(Data excerpts)
----
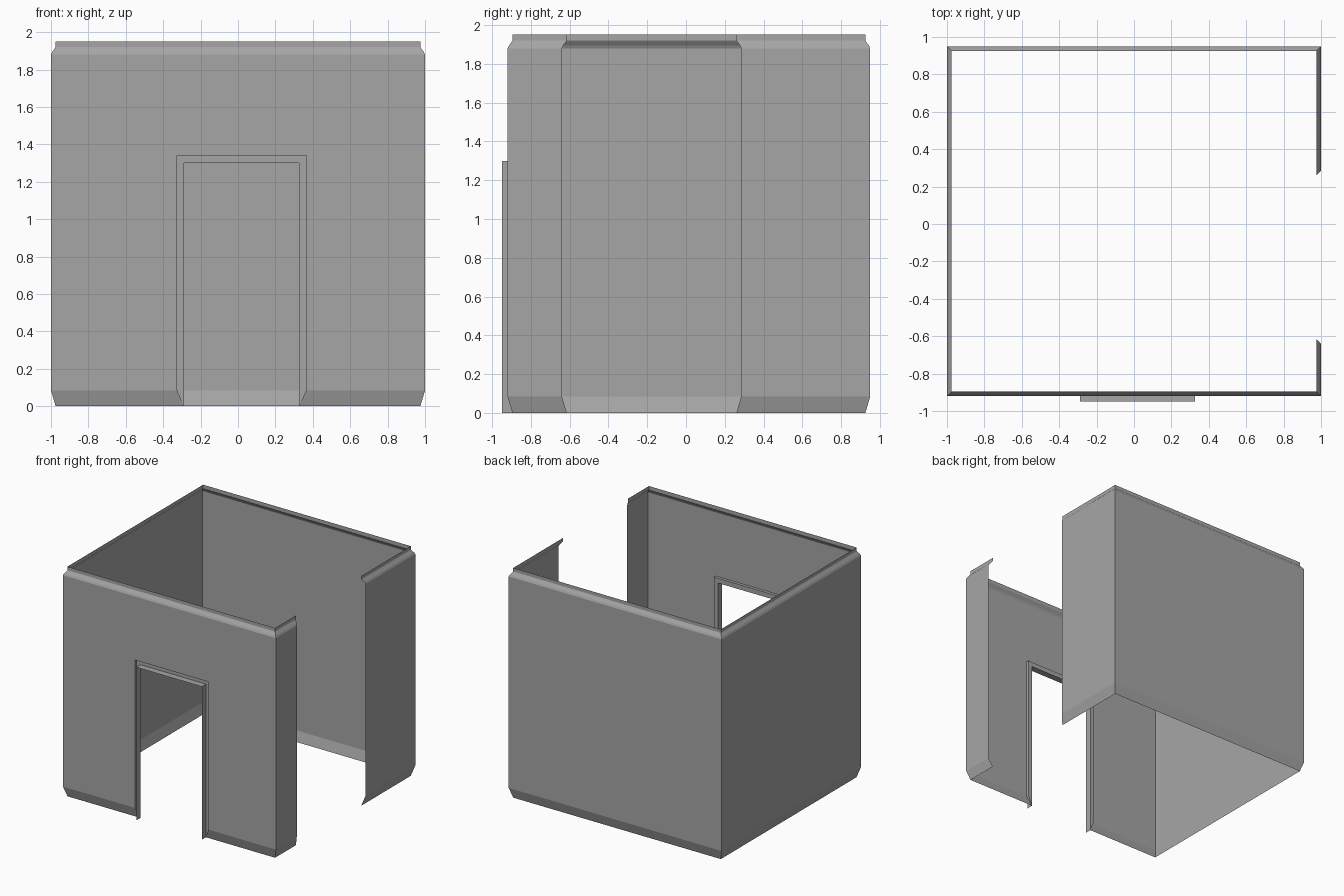
import bpy
import bmesh

cube = bpy.data.objects.get("Cube")
if cube:
    bpy.data.objects.remove(cube, do_unlink=True)

# One plain grey for everything
grey = bpy.data.materials.new("wall grey")
grey.use_nodes = True
colour = (0.38, 0.38, 0.38, 1)
grey.diffuse_color = colour
grey.node_tree.nodes["Principled BSDF"].inputs["Base Color"].default_value = colour


def finish(bm, name):
    mesh = bpy.data.meshes.new(name)
    bm.to_mesh(mesh)
    bm.free()
    mesh.materials.append(grey)
    obj = bpy.data.objects.new(name, mesh)
    bpy.context.collection.objects.link(obj)
    bpy.ops.object.select_all(action='DESELECT')
    obj.select_set(True)
    bpy.context.view_layer.objects.active = obj
    bpy.ops.object.shade_smooth_by_angle(angle=0.2)
    return obj


# Room limits and doorway sizes
FRONT, BACK, INSET, SKIRT = -0.92, 0.95, 0.025, 0.085
OUT_L, OUT_R, OUT_TOP = -0.325, 0.365, 1.34
IN_L, IN_R, IN_TOP = -0.29, 0.325, 1.30
LIP = -0.95

# Wall section as (inset, height): skirt, tall face, stepped cornice
profile = [(INSET, 0), (0, SKIRT), (0, OUT_TOP), (0, 1.88), (0.007, 1.895),
           (0.02, 1.912), (INSET, 1.92), (INSET, 1.95)]


def plan(d, z):
    """Wall outline at one height, mitred at the corners and open ends."""
    door_r, door_l = (OUT_R, OUT_L) if z > 0 else (IN_R, IN_L)
    return [(1 - d, -0.64 + d), (1 - d, FRONT + d), (door_r, FRONT + d),
            (door_l, FRONT + d), (-1 + d, FRONT + d), (-1 + d, BACK - d),
            (1 - d, BACK - d), (1 - d, 0.285 - d)]


# Walls: sweep of the section, leaving out the doorway
bm = bmesh.new()
rows = [[bm.verts.new((x, y, z)) for x, y in plan(d, z)] for d, z in profile]
DOOR_SEGMENT = 2
for k, (low, high) in enumerate(zip(rows, rows[1:])):
    for i in range(len(low) - 1):
        if i == DOOR_SEGMENT and profile[k][1] < OUT_TOP:
            continue
        bm.faces.new((low[i + 1], low[i], high[i], high[i + 1]))
finish(bm, "walls")


# Door frame: step back, flat band, then a lip reaching forward
def arch(bm, left, right, bottom, top, y):
    corners = [(left, bottom), (left, top), (right, top), (right, bottom)]
    return [bm.verts.new((x, y, z)) for x, z in corners]


bm = bmesh.new()
edge = arch(bm, OUT_L, OUT_R, SKIRT, OUT_TOP, FRONT)
step = arch(bm, OUT_L, OUT_R, SKIRT, OUT_TOP, FRONT + INSET)
inner = arch(bm, IN_L, IN_R, 0, IN_TOP, FRONT + INSET)
lip = arch(bm, IN_L, IN_R, 0, IN_TOP, LIP)
rings = [edge, step, inner, lip]
for a, b in zip(rings, rings[1:]):
    for i in range(3):
        bm.faces.new((a[i], b[i], b[i + 1], a[i + 1]))
# Small closing pieces where the skirt meets the frame
bm.faces.new((edge[0], inner[0], step[0]))
bm.faces.new((edge[3], step[3], inner[3]))
finish(bm, "door_frame")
----
ASSIGNED TASK → Pictures are to be left out; the lines from the start of the records above through the line holding "(door_l, FRONT +" are to be returned exactly.

RESPONSE TO THE TASK →
import bpy
import bmesh

cube = bpy.data.objects.get("Cube")
if cube:
    bpy.data.objects.remove(cube, do_unlink=True)

# One plain grey for everything
grey = bpy.data.materials.new("wall grey")
grey.use_nodes = True
colour = (0.38, 0.38, 0.38, 1)
grey.diffuse_color = colour
grey.node_tree.nodes["Principled BSDF"].inputs["Base Color"].default_value = colour


def finish(bm, name):
    mesh = bpy.data.meshes.new(name)
    bm.to_mesh(mesh)
    bm.free()
    mesh.materials.append(grey)
    obj = bpy.data.objects.new(name, mesh)
    bpy.context.collection.objects.link(obj)
    bpy.ops.object.select_all(action='DESELECT')
    obj.select_set(True)
    bpy.context.view_layer.objects.active = obj
    bpy.ops.object.shade_smooth_by_angle(angle=0.2)
    return obj


# Room limits and doorway sizes
FRONT, BACK, INSET, SKIRT = -0.92, 0.95, 0.025, 0.085
OUT_L, OUT_R, OUT_TOP = -0.325, 0.365, 1.34
IN_L, IN_R, IN_TOP = -0.29, 0.325, 1.30
LIP = -0.95

# Wall section as (inset, height): skirt, tall face, stepped cornice
profile = [(INSET, 0), (0, SKIRT), (0, OUT_TOP), (0, 1.88), (0.007, 1.895),
           (0.02, 1.912), (INSET, 1.92), (INSET, 1.95)]


def plan(d, z):
    """Wall outline at one height, mitred at the corners and open ends."""
    door_r, door_l = (OUT_R, OUT_L) if z > 0 else (IN_R, IN_L)
    return [(1 - d, -0.64 + d), (1 - d, FRONT + d), (door_r, FRONT + d),
            (door_l, FRONT + d), (-1 + d, FRONT + d), (-1 + d, BACK - d),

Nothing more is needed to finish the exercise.